After more than two weeks of competition which has seen Team GB collect its biggest medal haul since 1908, the Olympic flag will be passed on to Rio de Janeiro. It will mark the end of arguably one of the most successful Games in recent decades which has elevated a host of British athletes into the canon of all-time sporting greats.
One of those is Mo Farah who claimed Britain's 28th gold medal of London 2012 as he was roared on to a stunning victory in the 5,000m final. The Somali-born distance runner, 29, added the title to the 10,000m crown he won last week to top off another successful day for British athletes which also saw teenage diver Tom Daley secure a bronze.
Farah, who made history as the seventh man to complete an Olympic long-distance double, slapped his head after crossing the finish line before striking his trademark "Mobot" victory pose as the Olympic Stadium erupted in delight.
Dedicating his twin gold medals to his unborn twin daughters, he said: "It's a dream and everything has worked out well. The crowd were amazing, they made an unbelievable noise."
After receiving his medal Farah posed with sprinter Usain Bolt, who earlier secured his third gold of the Games as the Jamaican team set a new world record in the 4x100 metres relay. To the delight of the 80,000-strong crowd, the world's fastest man gave photographers his version of the Mobot, while the British sportsman mimicked the Jamaican's "Lightning Bolt" victory pose, with his left arm pointing skyward.
At the Aquatics Centre 18-year-old Daley said he was "over the moon" at taking bronze in the 10m men's platform dive.
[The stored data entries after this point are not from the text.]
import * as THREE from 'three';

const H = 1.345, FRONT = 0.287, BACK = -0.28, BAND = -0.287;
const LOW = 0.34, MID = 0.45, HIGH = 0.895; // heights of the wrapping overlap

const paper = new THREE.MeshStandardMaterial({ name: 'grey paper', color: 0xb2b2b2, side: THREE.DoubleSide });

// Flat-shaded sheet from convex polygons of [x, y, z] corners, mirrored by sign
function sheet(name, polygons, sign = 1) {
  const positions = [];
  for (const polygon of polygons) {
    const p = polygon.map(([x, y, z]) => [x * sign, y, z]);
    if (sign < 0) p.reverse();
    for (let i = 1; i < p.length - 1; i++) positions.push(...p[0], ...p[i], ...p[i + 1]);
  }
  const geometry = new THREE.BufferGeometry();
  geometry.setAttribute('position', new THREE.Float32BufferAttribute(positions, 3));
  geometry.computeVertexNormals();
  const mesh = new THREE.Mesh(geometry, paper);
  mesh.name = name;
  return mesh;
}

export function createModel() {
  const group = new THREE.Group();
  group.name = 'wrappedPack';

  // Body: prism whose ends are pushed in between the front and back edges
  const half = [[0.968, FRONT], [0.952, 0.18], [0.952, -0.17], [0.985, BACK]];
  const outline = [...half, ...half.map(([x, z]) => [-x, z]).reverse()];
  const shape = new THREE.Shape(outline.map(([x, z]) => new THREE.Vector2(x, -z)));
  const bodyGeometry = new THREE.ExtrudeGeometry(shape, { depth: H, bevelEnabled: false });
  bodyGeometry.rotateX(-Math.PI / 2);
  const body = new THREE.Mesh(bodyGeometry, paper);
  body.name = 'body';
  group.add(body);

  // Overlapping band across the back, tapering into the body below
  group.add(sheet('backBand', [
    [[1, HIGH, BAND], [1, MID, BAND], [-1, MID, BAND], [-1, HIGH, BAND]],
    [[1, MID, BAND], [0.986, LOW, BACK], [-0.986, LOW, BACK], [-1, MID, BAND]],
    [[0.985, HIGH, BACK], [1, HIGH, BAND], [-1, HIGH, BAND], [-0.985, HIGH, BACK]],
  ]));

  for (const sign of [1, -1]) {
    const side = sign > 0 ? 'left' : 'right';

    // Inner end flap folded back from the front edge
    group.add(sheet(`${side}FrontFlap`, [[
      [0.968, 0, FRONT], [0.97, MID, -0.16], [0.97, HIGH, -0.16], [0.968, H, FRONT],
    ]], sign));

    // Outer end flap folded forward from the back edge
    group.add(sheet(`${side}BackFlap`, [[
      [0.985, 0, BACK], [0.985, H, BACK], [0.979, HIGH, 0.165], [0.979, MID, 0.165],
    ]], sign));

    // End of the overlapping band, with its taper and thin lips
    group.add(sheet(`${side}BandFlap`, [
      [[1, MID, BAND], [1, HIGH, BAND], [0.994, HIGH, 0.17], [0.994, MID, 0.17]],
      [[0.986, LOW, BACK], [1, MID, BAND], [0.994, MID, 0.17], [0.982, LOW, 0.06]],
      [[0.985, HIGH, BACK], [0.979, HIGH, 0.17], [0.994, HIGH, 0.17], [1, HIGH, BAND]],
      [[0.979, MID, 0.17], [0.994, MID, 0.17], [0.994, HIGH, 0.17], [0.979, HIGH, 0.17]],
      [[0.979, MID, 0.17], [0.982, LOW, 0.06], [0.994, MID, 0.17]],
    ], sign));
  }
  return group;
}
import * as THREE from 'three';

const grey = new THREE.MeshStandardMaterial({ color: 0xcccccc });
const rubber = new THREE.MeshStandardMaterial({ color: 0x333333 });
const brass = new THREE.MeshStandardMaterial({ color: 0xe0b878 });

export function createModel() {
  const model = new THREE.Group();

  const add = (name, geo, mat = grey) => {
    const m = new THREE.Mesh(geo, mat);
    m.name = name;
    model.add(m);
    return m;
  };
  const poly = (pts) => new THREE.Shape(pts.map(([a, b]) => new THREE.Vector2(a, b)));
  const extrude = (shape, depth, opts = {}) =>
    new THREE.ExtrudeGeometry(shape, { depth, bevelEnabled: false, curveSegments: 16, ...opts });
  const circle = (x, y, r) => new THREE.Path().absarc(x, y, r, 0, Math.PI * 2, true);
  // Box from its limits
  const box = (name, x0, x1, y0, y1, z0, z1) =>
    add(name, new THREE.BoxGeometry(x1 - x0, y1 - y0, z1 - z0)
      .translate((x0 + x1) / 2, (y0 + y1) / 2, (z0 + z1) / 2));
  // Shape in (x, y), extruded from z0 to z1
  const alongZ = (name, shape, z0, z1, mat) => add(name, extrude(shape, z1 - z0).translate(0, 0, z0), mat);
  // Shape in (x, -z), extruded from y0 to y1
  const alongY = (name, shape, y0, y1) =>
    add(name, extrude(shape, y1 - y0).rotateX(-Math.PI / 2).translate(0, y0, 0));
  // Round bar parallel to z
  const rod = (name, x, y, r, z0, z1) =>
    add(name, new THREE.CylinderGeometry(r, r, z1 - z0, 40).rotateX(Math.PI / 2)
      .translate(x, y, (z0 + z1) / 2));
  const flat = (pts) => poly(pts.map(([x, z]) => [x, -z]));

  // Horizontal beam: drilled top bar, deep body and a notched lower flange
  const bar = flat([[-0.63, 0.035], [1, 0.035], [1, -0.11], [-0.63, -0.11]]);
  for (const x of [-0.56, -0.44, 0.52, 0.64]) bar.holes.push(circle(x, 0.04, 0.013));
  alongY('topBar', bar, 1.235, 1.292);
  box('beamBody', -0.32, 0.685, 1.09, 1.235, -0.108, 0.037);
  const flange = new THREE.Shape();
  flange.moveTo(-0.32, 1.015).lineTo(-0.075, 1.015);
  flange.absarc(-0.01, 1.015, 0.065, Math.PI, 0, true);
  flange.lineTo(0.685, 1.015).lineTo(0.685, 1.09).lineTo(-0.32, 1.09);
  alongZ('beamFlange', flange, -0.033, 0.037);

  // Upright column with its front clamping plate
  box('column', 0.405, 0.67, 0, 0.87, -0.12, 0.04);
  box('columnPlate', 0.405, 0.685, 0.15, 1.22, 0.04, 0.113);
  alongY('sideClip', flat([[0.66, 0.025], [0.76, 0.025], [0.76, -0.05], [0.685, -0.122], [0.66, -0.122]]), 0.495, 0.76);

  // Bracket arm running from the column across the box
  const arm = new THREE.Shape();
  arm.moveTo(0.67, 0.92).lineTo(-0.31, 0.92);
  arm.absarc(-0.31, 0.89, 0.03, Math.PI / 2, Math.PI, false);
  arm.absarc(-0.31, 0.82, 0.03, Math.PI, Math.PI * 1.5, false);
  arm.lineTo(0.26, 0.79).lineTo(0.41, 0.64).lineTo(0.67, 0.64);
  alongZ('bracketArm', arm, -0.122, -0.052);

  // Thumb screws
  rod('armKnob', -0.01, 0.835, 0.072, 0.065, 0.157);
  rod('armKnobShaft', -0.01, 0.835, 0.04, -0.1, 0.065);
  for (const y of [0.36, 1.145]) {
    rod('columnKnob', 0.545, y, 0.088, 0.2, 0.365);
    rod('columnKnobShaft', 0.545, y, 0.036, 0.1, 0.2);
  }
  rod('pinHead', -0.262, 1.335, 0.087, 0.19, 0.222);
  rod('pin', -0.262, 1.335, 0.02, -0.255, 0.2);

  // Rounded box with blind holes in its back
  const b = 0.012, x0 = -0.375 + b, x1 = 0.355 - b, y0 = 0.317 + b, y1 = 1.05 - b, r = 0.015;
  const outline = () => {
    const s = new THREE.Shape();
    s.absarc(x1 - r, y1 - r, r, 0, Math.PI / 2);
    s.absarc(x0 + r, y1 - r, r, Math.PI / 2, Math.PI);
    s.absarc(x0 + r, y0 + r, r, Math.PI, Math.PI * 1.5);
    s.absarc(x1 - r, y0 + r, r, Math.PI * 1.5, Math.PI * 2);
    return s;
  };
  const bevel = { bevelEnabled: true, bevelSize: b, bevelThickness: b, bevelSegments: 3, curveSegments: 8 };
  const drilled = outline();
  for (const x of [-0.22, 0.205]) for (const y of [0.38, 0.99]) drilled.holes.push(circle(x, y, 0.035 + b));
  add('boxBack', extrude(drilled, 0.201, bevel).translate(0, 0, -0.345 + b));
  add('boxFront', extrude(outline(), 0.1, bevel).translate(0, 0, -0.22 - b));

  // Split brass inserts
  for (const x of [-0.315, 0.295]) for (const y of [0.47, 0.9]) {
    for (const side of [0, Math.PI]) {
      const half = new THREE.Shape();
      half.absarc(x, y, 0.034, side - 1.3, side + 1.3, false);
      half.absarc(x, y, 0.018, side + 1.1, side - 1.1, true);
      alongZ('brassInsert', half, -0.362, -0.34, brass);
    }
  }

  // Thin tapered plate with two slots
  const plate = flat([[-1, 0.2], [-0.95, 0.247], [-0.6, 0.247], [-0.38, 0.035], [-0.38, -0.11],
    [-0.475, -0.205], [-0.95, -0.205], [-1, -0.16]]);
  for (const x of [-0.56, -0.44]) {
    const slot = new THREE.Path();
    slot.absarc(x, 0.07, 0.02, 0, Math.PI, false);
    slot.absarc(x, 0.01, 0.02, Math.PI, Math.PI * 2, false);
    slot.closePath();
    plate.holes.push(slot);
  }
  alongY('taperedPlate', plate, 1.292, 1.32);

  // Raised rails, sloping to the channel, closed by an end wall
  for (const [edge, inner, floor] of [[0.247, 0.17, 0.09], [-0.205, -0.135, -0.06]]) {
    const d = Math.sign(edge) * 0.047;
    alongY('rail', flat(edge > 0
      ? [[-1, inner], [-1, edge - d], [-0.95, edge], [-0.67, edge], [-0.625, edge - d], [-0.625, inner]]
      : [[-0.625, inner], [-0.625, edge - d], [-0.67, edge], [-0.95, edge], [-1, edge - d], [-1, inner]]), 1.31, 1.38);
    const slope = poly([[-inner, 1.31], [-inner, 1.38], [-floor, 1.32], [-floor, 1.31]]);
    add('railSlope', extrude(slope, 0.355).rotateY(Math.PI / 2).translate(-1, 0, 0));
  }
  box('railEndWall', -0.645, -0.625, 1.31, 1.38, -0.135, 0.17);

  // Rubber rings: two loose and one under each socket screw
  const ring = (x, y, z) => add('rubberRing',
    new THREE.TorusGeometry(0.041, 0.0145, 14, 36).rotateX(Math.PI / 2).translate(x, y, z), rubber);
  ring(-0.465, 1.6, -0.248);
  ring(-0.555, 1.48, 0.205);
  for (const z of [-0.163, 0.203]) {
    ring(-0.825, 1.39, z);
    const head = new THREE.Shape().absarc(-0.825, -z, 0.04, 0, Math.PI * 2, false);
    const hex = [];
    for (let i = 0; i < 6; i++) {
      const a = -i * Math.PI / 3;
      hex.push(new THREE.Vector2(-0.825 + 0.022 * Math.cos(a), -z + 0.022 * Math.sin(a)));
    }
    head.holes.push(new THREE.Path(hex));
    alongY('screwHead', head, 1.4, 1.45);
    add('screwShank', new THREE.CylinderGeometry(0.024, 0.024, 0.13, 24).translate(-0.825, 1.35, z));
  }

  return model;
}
But the Team GB poster boy, who has grown up in the public eye since winning a national competition aged 10, said he wished his father Rob, who died of brain cancer last year, had lived to see the moment.
Hull boxer Luke Campbell, 24, put another notch on Britain's gold tally after out-pointing Irish traveller John Joe Nevin in the 56kg bantamweight competition. Campbell burst into tears as 10,000 ecstatic fans at the ExCeL arena chanted his name following the stunning victory.
Britain's best medal haul for 104 years - which now stands at 28 gold, 15 silver and 19 bronze - was boosted further as canoeist Ed McKeever, dubbed the "Usain Bolt of the water", stormed to victory in the 200m kayak sprint earlier in the day. Team GB will be looking to add further medals to their impressive tally as Welshman Fred Evans and Anthony Joshua, from London, box for gold in their respective weight divisions as London 2012 enters the home straight.
The Olympics will climax with the closing ceremony later tonight with Games organiser Lord Coe urging the nation to "party, party, party" when the musical extravaganza gets under way.